The American Academy of Pediatrics (AAP) recommends all children between 9 and 11 years old are screened for high blood cholesterol levels due to the growing epidemic of obesity in children.
In addition, the AAP recommends cholesterol testing for the following groups of children:
Those whose parents or grandparents have had heart attacks or have been diagnosed with blocked arteries or disease affecting the blood vessels, such as stroke, at age 55 or earlier in men, or 65 or earlier in women
Those whose parents or grandparents have total blood cholesterol levels of 240 mg/dL or higher
Those whose family health background is not known (eg, many
adopted children), or those who have characteristics associated with
heart disease, such as
high blood pressure,
For children in these categories, their first cholesterol test should be after 2 years but no later than 10 years of age.
A child may have
high cholesterol for a variety of reasons such as obesity, diabetes, liver disease, kidney disease, or an
underactive thyroid. If an initial test shows high cholesterol, your pediatrician will check your child’s blood again at least 2 weeks later to confirm the results. If it is still high, the doctor will also determine if your child has an underlying condition.

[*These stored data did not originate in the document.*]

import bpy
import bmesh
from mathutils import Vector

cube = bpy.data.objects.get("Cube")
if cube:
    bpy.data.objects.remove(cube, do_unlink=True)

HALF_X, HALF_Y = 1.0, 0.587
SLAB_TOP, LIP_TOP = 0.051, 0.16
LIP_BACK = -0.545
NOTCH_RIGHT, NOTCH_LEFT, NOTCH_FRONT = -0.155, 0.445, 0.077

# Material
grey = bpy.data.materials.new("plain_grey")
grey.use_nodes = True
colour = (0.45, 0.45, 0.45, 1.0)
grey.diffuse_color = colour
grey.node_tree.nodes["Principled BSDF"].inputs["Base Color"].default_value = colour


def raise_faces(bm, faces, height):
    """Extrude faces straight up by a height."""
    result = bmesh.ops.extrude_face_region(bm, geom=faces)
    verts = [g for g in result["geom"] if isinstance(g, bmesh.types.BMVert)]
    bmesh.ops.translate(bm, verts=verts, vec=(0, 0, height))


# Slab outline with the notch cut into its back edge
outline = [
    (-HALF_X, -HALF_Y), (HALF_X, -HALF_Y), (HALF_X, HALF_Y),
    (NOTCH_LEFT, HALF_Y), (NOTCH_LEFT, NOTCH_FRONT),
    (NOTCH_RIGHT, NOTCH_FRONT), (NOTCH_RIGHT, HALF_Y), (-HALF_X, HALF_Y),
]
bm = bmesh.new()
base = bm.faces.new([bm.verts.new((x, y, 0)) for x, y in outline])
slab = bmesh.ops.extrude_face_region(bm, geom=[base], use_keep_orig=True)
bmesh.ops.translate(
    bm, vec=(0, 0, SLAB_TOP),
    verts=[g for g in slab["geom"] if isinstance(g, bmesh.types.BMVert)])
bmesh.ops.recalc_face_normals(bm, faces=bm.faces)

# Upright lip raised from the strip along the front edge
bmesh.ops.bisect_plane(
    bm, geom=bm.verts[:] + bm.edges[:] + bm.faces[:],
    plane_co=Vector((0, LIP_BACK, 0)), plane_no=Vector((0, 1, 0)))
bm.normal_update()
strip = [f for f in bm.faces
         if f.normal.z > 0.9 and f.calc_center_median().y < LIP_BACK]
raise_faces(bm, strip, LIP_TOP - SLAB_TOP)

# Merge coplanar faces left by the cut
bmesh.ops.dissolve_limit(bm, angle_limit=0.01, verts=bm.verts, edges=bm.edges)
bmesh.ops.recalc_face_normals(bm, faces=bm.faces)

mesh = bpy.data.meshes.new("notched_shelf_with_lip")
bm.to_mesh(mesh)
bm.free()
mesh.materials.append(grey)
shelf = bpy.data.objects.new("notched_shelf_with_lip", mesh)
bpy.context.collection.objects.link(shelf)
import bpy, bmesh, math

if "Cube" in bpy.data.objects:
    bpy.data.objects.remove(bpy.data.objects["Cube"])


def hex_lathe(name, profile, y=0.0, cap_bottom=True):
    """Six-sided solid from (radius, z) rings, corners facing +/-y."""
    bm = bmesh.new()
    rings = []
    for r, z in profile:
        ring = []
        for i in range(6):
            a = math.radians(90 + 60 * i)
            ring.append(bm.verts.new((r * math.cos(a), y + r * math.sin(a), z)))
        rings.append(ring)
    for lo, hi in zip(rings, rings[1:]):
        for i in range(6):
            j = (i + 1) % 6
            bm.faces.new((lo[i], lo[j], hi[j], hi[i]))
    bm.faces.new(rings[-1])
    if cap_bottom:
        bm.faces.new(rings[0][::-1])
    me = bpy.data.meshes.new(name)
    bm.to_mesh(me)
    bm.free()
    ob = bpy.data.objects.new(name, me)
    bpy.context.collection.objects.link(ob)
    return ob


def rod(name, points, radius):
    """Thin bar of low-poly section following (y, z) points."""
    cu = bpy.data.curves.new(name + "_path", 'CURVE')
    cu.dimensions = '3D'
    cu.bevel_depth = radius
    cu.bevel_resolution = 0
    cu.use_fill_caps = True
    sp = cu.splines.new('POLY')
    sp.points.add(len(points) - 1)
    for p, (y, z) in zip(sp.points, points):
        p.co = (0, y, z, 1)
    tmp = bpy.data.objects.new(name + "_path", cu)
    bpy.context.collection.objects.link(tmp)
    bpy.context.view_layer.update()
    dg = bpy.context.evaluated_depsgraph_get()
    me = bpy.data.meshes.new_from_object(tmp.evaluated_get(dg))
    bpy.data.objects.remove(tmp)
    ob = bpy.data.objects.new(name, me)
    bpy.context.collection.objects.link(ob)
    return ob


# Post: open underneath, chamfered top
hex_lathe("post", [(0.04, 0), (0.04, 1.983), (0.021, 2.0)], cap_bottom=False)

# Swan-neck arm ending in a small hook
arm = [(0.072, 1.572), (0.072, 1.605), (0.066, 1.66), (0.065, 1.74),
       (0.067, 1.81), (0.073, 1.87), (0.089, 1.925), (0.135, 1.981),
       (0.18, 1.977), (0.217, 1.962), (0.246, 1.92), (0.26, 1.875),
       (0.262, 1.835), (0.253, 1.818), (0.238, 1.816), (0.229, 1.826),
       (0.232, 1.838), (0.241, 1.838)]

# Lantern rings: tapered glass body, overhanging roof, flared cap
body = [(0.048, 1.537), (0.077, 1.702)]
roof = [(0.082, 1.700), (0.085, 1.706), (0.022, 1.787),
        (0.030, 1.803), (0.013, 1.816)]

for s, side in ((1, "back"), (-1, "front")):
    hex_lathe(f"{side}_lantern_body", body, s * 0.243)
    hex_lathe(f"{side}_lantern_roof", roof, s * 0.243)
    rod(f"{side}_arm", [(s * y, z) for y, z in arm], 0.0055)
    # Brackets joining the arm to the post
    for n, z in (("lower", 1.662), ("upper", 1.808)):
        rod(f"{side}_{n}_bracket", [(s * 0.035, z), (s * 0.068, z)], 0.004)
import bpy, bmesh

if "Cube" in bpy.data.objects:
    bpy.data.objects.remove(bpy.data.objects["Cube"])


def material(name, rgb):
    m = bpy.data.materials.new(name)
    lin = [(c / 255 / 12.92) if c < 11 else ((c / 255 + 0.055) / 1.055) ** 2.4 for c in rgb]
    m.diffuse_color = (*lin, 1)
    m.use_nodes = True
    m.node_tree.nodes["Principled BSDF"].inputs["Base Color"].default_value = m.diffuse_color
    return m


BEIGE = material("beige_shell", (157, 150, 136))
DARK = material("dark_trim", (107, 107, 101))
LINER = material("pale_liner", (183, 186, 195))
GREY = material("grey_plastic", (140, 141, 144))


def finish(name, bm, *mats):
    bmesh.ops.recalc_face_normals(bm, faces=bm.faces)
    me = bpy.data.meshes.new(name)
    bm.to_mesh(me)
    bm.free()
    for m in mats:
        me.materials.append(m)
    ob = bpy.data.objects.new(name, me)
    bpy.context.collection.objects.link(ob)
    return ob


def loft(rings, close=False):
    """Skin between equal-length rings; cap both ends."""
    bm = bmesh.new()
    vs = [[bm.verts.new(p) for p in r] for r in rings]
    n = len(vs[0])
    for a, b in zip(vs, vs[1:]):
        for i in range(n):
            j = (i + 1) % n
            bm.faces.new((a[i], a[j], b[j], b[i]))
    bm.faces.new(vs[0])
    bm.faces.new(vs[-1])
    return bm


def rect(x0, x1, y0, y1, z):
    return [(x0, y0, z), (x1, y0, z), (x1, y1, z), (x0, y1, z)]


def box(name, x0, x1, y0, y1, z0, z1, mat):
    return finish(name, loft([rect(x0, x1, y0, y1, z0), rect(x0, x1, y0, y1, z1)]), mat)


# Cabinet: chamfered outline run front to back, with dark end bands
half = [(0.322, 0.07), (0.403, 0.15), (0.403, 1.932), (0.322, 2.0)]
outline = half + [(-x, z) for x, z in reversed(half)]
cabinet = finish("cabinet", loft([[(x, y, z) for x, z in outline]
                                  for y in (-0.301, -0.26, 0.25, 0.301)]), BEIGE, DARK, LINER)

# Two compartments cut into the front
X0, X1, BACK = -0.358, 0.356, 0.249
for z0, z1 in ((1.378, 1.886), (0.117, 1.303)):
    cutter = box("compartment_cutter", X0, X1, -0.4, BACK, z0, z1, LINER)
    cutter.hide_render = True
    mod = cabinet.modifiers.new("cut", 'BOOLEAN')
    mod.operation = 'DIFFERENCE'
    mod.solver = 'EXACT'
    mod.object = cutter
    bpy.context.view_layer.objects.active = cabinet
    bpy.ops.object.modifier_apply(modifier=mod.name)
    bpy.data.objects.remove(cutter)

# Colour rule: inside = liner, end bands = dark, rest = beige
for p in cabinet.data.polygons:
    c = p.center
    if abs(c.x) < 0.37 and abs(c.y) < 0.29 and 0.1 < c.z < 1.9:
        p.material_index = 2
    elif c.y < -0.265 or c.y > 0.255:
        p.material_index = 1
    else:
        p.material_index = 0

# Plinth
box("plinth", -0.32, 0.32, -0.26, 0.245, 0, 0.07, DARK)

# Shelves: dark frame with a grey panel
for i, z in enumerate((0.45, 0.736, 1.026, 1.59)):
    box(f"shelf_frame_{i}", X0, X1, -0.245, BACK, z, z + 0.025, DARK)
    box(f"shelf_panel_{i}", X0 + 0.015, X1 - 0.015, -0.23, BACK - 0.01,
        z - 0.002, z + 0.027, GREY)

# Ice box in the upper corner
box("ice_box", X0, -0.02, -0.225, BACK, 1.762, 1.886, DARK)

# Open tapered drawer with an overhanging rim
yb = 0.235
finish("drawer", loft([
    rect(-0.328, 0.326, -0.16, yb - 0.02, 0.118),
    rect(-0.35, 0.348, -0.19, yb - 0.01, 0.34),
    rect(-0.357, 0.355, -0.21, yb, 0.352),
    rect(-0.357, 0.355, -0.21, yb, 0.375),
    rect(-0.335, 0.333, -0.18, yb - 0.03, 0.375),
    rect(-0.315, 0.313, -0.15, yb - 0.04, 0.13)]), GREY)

A recent government report indicated that there is good evidence that children with cholesterol problems become adults with high cholesterol. So it is important to monitor the cholesterol of children who may have an increased risk of elevated cholesterol.